━━━━━ DATA LISTING

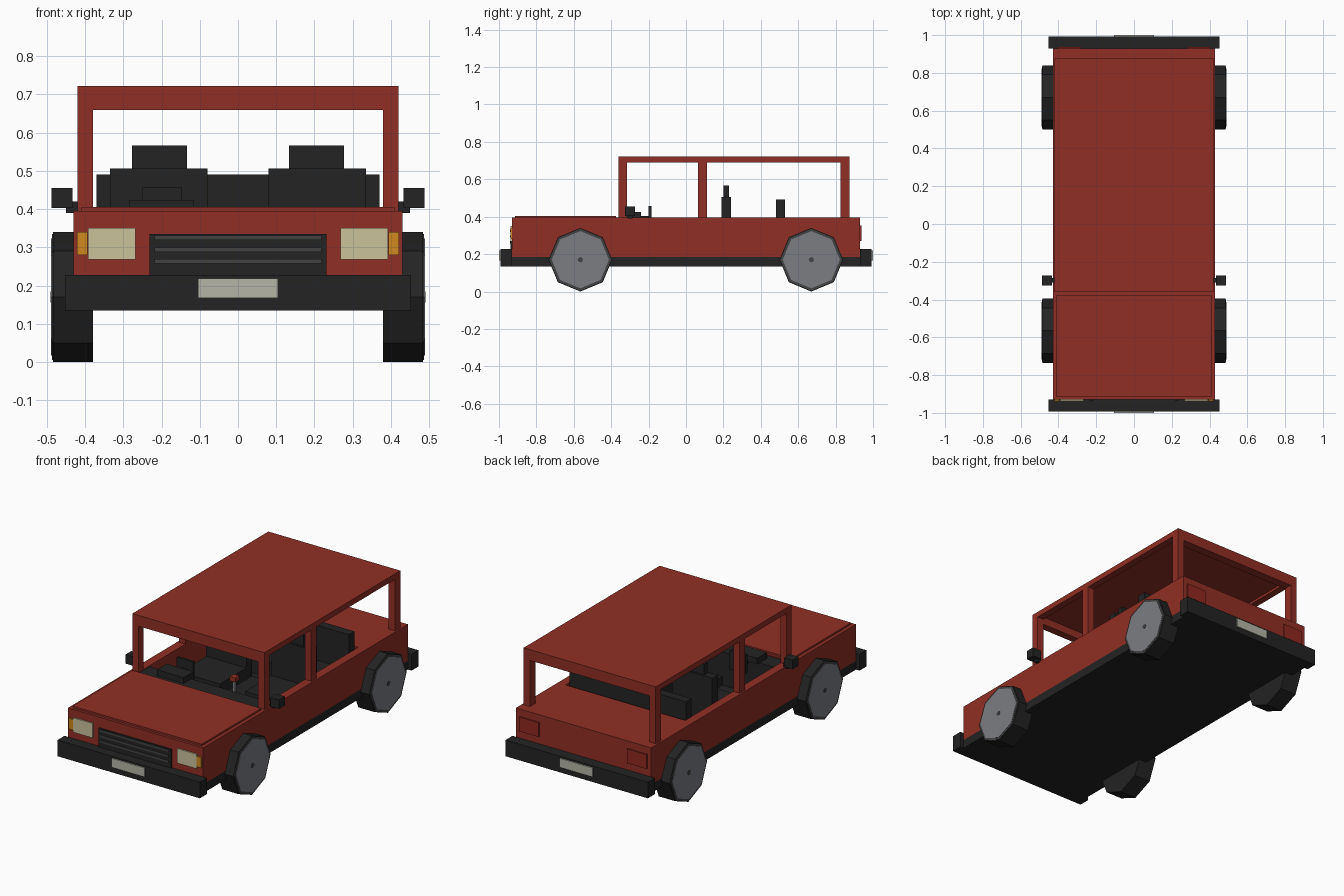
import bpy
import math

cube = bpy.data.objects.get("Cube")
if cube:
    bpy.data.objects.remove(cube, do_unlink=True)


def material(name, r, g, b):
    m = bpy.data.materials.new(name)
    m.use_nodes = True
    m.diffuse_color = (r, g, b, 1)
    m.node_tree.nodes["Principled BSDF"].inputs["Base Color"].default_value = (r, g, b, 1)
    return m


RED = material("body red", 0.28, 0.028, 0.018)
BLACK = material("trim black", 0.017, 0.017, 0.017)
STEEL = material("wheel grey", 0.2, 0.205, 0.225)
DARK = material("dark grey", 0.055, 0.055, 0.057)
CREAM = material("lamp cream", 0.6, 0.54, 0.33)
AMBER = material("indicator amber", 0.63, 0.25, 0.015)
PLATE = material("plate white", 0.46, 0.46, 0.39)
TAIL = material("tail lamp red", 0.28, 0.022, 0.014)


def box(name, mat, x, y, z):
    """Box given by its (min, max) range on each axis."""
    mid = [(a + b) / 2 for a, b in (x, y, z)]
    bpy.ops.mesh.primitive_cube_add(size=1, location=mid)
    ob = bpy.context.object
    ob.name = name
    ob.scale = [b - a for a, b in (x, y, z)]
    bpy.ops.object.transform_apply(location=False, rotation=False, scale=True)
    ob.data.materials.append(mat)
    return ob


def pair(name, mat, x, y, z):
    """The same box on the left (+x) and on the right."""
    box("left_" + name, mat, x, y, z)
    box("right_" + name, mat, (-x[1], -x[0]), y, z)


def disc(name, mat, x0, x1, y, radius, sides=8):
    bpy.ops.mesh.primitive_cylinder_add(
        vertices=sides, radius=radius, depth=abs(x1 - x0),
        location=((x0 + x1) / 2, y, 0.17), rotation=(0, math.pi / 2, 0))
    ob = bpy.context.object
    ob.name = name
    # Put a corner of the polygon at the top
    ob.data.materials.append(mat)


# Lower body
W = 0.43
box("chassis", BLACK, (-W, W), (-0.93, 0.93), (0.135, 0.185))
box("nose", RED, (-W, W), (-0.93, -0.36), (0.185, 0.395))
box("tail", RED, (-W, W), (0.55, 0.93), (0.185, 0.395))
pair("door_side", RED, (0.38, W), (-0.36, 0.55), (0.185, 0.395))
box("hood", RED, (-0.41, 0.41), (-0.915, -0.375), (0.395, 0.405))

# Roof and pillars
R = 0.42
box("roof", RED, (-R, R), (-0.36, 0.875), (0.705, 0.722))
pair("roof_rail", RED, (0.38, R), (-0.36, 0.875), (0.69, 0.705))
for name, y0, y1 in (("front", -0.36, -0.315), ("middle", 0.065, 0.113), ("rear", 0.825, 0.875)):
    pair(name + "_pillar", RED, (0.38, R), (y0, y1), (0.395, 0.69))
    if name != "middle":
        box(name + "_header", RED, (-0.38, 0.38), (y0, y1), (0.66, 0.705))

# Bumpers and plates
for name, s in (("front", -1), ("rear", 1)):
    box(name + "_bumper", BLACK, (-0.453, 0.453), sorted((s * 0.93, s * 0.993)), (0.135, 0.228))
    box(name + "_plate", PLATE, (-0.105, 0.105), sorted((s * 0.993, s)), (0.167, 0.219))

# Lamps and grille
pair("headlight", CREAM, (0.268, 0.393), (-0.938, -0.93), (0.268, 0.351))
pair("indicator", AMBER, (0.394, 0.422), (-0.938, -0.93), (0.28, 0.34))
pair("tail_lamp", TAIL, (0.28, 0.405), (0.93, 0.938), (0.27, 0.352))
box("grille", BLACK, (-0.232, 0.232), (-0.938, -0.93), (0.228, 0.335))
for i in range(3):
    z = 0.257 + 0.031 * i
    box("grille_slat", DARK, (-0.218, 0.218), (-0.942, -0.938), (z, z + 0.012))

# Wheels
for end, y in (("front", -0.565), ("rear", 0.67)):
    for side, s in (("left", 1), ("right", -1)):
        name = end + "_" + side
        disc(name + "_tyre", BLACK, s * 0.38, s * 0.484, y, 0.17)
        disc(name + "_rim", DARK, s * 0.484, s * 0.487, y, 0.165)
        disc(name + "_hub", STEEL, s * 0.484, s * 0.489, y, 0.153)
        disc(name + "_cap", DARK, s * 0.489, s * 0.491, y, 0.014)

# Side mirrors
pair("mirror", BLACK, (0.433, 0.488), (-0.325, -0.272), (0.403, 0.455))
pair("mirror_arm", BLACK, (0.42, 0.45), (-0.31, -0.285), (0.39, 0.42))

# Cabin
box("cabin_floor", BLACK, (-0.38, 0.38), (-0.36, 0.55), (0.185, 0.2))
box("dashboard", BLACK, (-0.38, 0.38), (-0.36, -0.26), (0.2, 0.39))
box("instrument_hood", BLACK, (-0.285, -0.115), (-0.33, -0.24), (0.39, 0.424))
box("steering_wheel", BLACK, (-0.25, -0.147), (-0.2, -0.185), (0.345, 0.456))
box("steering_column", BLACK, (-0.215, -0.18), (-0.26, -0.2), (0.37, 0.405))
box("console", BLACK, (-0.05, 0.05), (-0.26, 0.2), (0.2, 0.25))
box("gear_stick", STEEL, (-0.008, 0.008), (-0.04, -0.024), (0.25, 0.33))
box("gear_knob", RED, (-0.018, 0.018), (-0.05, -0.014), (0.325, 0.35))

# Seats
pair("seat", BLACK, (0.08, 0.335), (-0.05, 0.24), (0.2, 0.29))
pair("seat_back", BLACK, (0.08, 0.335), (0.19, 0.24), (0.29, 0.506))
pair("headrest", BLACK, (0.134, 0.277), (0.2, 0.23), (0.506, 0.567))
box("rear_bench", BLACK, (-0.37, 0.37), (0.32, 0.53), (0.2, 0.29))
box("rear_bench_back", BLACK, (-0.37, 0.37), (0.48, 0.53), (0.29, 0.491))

━━━━━━━━━━
━━━━━ DATA LISTING

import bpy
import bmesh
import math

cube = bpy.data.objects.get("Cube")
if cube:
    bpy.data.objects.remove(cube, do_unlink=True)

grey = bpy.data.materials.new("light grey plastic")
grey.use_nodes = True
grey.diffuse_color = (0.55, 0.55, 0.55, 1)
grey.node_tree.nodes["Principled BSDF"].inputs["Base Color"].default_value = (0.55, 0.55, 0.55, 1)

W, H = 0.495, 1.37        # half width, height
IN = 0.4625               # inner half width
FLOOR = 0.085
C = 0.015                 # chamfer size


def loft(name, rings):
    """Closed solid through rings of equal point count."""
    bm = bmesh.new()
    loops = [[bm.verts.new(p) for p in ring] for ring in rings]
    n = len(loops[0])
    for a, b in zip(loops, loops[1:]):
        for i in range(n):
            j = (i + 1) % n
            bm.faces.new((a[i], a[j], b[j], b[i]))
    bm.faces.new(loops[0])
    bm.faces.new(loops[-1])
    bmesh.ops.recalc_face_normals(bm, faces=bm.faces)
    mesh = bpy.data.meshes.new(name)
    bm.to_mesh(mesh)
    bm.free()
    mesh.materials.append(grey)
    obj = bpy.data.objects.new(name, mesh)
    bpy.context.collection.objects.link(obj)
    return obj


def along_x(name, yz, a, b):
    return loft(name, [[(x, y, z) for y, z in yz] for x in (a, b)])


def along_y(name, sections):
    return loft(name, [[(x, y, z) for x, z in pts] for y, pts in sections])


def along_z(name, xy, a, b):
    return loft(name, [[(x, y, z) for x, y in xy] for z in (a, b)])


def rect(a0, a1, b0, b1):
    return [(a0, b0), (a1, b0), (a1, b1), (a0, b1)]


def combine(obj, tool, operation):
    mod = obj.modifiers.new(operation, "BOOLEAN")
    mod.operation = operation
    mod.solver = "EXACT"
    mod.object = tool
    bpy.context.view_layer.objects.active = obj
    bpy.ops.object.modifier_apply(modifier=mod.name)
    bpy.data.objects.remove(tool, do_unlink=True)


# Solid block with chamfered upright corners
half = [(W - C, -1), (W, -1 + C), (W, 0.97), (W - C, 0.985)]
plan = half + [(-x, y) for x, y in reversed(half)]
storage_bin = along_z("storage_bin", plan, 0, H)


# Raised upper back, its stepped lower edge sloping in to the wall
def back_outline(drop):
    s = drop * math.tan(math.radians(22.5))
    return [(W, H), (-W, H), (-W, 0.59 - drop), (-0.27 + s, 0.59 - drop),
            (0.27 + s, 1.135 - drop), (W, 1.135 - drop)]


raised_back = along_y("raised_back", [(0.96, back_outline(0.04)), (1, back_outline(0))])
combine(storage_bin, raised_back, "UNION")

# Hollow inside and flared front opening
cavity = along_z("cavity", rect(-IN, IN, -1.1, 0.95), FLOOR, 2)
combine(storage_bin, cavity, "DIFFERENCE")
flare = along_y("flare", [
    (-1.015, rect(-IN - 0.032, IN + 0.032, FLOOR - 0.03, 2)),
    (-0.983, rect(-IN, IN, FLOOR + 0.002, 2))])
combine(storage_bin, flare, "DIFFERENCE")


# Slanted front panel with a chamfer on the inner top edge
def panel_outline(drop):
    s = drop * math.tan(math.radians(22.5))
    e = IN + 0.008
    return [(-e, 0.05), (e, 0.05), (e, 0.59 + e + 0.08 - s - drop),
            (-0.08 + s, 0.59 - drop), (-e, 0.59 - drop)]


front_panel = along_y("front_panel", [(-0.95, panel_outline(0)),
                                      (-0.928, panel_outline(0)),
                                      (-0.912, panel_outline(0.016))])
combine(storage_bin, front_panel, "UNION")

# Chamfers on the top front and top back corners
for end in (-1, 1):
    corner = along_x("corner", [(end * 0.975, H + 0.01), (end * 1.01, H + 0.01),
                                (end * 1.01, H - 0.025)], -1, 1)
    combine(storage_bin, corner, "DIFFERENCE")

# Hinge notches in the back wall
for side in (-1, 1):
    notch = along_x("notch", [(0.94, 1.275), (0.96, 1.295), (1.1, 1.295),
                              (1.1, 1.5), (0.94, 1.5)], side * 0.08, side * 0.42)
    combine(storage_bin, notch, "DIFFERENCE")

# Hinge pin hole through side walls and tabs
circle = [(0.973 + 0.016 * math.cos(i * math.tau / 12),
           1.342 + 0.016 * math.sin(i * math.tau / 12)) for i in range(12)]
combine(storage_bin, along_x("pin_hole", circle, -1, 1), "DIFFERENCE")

━━━━━━━━━━

= WORK TASK =
Take from the listing above each line containing "rings".

= EXERCISE RESULT =
def loft(name, rings):
    """Closed solid through rings of equal point count."""
    loops = [[bm.verts.new(p) for p in ring] for ring in rings]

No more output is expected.